It's A Wonderful Afterlife is said to be a film that puts several genres into a blender with uproarious results. Director Gurinder Chadha talked to The Northern Echo's Steve Pratt about how she came up with the idea to bring the house down at a London-set Indian wedding by bringing in a bit of Brian De Palma's Carrie. Carrie had a "huge impact" on Chadha, according to Pratt, as the first horror film she'd ever seen. Here's how she tells it to Pratt:
The way this movie came together was I was watching a clip on TV, on one of these 100 great family film kind of shows, of Bend It Like Beckham [a hit film Chadha directed in 2002]. They’d selected the wedding scene.
I was watching at home and thinking ‘ah, I loved shooting that scene’. It was so much fun, it’s got all my relatives and friends in it. I thought I’ll never be able to make another film with a wedding scene unless I subvert it. That’s when I had the idea that it would be great to do an Indian wedding scene but turn it into the prom scene from Carrie.
I come up with ideas for films that no one else has made that I’d really love to see, particularly featuring the West London Asian community.
Ghosts on their own are not particularly funny, but Indian women as ghosts are funny to me. The same with the Carrie scene. Doing a Carrie scene on its own is just not funny but Indian women having samosas and curry thrown at them, that is funny.

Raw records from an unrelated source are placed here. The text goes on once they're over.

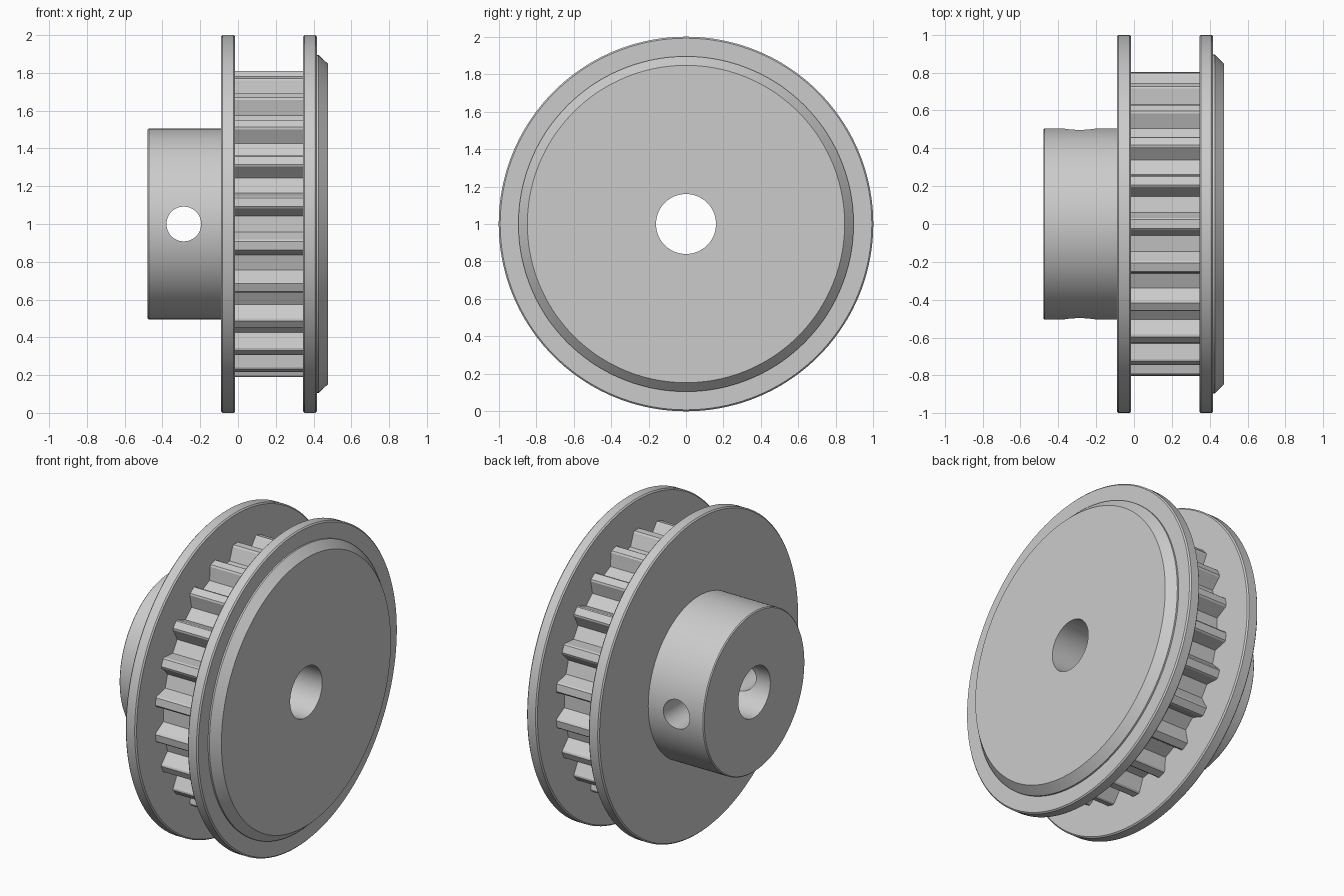
import bpy, bmesh, math
from mathutils import Matrix, Vector

if "Cube" in bpy.data.objects:
    bpy.data.objects.remove(bpy.data.objects["Cube"], do_unlink=True)

AXIS_Z = 1.0
SEGMENTS = 144
TEETH = 22

# Single plain metal colour
metal = bpy.data.materials.new("grey metal")
metal.use_nodes = True
GREY = (0.6, 0.6, 0.6, 1)
metal.diffuse_color = GREY
metal.node_tree.nodes["Principled BSDF"].inputs["Base Color"].default_value = GREY


def finish(name, bm):
    bmesh.ops.recalc_face_normals(bm, faces=bm.faces)
    mesh = bpy.data.meshes.new(name)
    bm.to_mesh(mesh)
    bm.free()
    mesh.materials.append(metal)
    obj = bpy.data.objects.new(name, mesh)
    bpy.context.collection.objects.link(obj)
    return obj


def select_only(obj):
    bpy.ops.object.select_all(action='DESELECT')
    obj.select_set(True)
    bpy.context.view_layer.objects.active = obj


def smooth(obj):
    select_only(obj)
    bpy.ops.object.shade_smooth_by_angle(angle=math.radians(25))


def bridge(bm, loops):
    """Join equal closed loops, first to last and back round, into a ring."""
    n = len(loops[0])
    for k, a in enumerate(loops):
        b = loops[(k + 1) % len(loops)]
        for i in range(n):
            j = (i + 1) % n
            bm.faces.new((a[i], a[j], b[j], b[i]))


def polar(x, r, angle):
    return Vector((x, r * math.sin(angle), AXIS_Z + r * math.cos(angle)))


def lathe(name, profile):
    """Turn a closed (x, radius) profile around the shaft axis."""
    bm = bmesh.new()
    loops = [[bm.verts.new(polar(x, r, math.tau * i / SEGMENTS))
              for i in range(SEGMENTS)] for x, r in profile]
    bridge(bm, loops)
    return finish(name, bm)


def flange(name, x0, x1, inner):
    c = 0.008
    return lathe(name, [(x0, inner), (x0, 1 - c), (x0 + c, 1),
                        (x1 - c, 1), (x1, 1 - c), (x1, inner)])


# Hub, core and chamfered end boss with a through bore
BORE = 0.16
core = lathe("hub_and_core", [
    (-0.478, BORE), (-0.478, 0.5), (-0.472, 0.506), (-0.05, 0.506),
    (-0.05, 0.7), (0.38, 0.7), (0.38, 0.895), (0.427, 0.895),
    (0.477, 0.847), (0.477, BORE)])

# Cross-drilled set screw hole
bm = bmesh.new()
bmesh.ops.create_cone(bm, cap_ends=True, segments=48, radius1=0.092,
                      radius2=0.092, depth=1.4,
                      matrix=Matrix.Translation((-0.287, 0, AXIS_Z))
                      @ Matrix.Rotation(math.pi / 2, 4, 'X'))
drill = finish("screw_hole_cutter", bm)
drill.hide_render = True
cut = core.modifiers.new("screw hole", 'BOOLEAN')
cut.operation = 'DIFFERENCE'
cut.solver = 'EXACT'
cut.object = drill
select_only(core)
bpy.ops.object.modifier_apply(modifier=cut.name)
bpy.data.objects.remove(drill, do_unlink=True)
smooth(core)

# Belt flanges
smooth(flange("hub_side_flange", -0.09, -0.015, 0.45))
smooth(flange("end_flange", 0.345, 0.417, 0.65))

# Toothed ring: half tooth outline as (sideways offset, radius), mirrored
half = [(0.062, 0.725), (0.037, 0.788), (0.032, 0.802), (0.023, 0.81)]
tooth = [(-s, r) for s, r in half] + [(s, r) for s, r in reversed(half)]
outline = [(math.tau * t / TEETH + s / r, r) for t in range(TEETH) for s, r in tooth]
bm = bmesh.new()
rings = [[bm.verts.new(polar(x, inner or r, a)) for a, r in outline]
         for x, inner in ((-0.05, 0.69), (-0.05, None), (0.38, None), (0.38, 0.69))]
bridge(bm, rings)
smooth(finish("toothed_ring", bm))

Taking those moments and putting a cultural spin on them is funny for me. And for the Indian audience it’s like a breath of fresh air to see ourselves in this kind of movie because no one makes movies with Indian ghosts.
Chadha tells Deadline Hollywood's Tim Adler that she next plans to channel the spirit of David Lean for a historical epic about the Indian Partition.